Katie Hobbs marginalizes herself after failed power play against Arizona Chamber

PHOENIX — Democratic Governor Katie Hobbs became the subject of ridicule this week after a failed power play against the state’s largest business association left her alone and marginalized ahead of the upcoming legislative session.

The Arizona Chamber of Commerce and Industry is scheduled to host its annual Legislative Forecast Luncheon this morning at Chase Field. Speakers at the high-profile event include statewide elected officials from both political parties, including Democratic Secretary of State Adrian Fontes and Republican Treasurer Kimberly Yee.

But Hobbs, whose skittish public persona has left some uncomfortable, won’t be showing up.

Rumors had been circulating for weeks that the Democrat was threatening to skip the event as leverage against an organization that she views as too close to Republicans, with anonymous sources — who could that be? — suggesting in December that “the Chamber needs to do something to show” Hobbs more respect before she’d accept the invitation.

The governor’s team has now formally declined the invitation, citing scheduling conflicts, two days before the event — and it’s not going how she planned. On Thursday, a railbird told the Yellow Sheet Report that the failed power play has left Hobbs looking “incredibly weak” at the Arizona Capitol and that she has “basically given up a huge leadership opportunity and handed it over to Adrian [Fontes] to be the guy.”

In fact, the Arizona Chamber announced after Hobbs’s decision that Democratic Attorney General Kris Mayes will be speaking at the luncheon, too.
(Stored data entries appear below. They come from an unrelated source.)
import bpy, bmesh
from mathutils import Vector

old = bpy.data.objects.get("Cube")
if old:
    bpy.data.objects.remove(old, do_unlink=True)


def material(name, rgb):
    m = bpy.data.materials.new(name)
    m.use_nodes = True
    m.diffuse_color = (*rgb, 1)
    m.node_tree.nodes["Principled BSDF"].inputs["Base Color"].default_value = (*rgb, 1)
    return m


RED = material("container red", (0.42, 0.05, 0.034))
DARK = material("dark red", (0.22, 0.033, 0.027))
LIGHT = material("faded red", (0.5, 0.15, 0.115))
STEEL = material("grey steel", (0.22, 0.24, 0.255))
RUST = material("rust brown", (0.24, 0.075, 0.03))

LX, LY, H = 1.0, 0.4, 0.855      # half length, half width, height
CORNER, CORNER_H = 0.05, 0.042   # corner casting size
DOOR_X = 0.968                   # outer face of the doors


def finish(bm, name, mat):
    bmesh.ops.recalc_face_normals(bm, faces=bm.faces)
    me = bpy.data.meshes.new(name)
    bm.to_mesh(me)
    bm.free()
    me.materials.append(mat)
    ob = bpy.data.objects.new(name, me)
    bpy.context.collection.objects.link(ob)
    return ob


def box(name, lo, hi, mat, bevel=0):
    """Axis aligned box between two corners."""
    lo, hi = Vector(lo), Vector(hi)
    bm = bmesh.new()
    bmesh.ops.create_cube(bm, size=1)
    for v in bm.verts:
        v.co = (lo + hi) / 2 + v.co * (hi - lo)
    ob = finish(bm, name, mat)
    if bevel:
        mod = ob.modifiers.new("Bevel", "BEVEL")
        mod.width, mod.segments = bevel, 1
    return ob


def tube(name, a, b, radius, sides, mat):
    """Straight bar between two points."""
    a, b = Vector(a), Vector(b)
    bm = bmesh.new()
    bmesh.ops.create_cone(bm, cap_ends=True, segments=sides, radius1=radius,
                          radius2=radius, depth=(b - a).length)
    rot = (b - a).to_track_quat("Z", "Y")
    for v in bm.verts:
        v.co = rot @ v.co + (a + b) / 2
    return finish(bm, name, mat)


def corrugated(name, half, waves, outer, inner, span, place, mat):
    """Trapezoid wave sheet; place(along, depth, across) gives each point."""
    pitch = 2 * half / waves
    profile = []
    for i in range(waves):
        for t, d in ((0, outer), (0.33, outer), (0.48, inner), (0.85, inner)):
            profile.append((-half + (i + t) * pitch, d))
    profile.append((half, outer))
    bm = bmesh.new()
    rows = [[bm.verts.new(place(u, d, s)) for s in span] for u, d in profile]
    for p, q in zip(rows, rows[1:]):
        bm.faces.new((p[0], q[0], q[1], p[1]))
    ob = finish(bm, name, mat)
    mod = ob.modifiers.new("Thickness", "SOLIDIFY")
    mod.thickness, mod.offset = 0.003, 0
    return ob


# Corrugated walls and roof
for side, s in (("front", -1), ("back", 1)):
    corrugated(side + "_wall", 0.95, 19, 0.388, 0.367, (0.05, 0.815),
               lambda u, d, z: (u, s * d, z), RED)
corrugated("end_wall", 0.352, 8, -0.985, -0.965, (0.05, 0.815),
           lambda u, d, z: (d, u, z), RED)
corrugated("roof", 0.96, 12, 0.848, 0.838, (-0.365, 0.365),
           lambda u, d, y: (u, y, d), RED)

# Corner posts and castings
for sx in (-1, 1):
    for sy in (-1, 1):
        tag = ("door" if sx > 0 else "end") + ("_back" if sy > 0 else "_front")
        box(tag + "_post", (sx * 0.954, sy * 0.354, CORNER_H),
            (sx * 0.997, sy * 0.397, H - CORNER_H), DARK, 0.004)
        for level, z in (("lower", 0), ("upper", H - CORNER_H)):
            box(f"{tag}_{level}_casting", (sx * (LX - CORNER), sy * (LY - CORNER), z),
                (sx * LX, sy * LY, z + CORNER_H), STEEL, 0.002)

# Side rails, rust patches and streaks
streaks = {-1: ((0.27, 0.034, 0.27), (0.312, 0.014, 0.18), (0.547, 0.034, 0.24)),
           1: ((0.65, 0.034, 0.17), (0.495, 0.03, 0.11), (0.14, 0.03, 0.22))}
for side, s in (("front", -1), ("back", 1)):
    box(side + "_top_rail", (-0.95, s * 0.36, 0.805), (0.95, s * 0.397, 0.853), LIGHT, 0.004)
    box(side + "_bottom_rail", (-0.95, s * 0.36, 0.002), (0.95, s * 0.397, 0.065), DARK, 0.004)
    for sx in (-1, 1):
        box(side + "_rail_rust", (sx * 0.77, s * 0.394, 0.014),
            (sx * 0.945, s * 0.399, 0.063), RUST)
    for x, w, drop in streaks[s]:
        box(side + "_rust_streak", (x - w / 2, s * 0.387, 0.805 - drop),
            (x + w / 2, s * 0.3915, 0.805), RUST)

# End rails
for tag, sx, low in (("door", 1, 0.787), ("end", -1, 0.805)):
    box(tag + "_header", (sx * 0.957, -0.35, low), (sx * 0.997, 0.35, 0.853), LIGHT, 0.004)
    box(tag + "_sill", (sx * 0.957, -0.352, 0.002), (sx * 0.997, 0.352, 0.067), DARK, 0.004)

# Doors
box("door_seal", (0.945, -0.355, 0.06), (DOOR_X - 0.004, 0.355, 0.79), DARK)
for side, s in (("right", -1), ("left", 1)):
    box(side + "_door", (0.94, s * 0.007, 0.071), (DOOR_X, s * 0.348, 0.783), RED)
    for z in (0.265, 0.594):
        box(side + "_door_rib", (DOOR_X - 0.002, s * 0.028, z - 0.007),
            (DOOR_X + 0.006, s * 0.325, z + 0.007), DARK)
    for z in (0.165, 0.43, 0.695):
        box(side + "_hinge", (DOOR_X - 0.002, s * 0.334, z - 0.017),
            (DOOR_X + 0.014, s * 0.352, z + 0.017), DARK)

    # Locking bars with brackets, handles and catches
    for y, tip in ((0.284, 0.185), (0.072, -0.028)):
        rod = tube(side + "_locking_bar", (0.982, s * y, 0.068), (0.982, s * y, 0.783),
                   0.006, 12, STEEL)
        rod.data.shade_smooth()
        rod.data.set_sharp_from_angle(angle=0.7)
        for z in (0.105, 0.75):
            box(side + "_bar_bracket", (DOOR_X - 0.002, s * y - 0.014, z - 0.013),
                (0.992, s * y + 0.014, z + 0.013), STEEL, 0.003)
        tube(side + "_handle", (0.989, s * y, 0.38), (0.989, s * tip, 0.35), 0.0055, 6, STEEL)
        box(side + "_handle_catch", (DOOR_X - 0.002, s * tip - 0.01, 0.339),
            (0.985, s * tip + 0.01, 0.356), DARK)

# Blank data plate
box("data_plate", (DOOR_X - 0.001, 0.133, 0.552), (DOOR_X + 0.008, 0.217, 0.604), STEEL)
Hobbs’s most recent public event was a private inauguration ceremony, where she banned reporters and was “unable to take the oath of office without stammering and laughing.” Prior to that, the Democrat attended the Western Governors’ Association’s annual winter meeting, where she accidentally fell asleep on stage.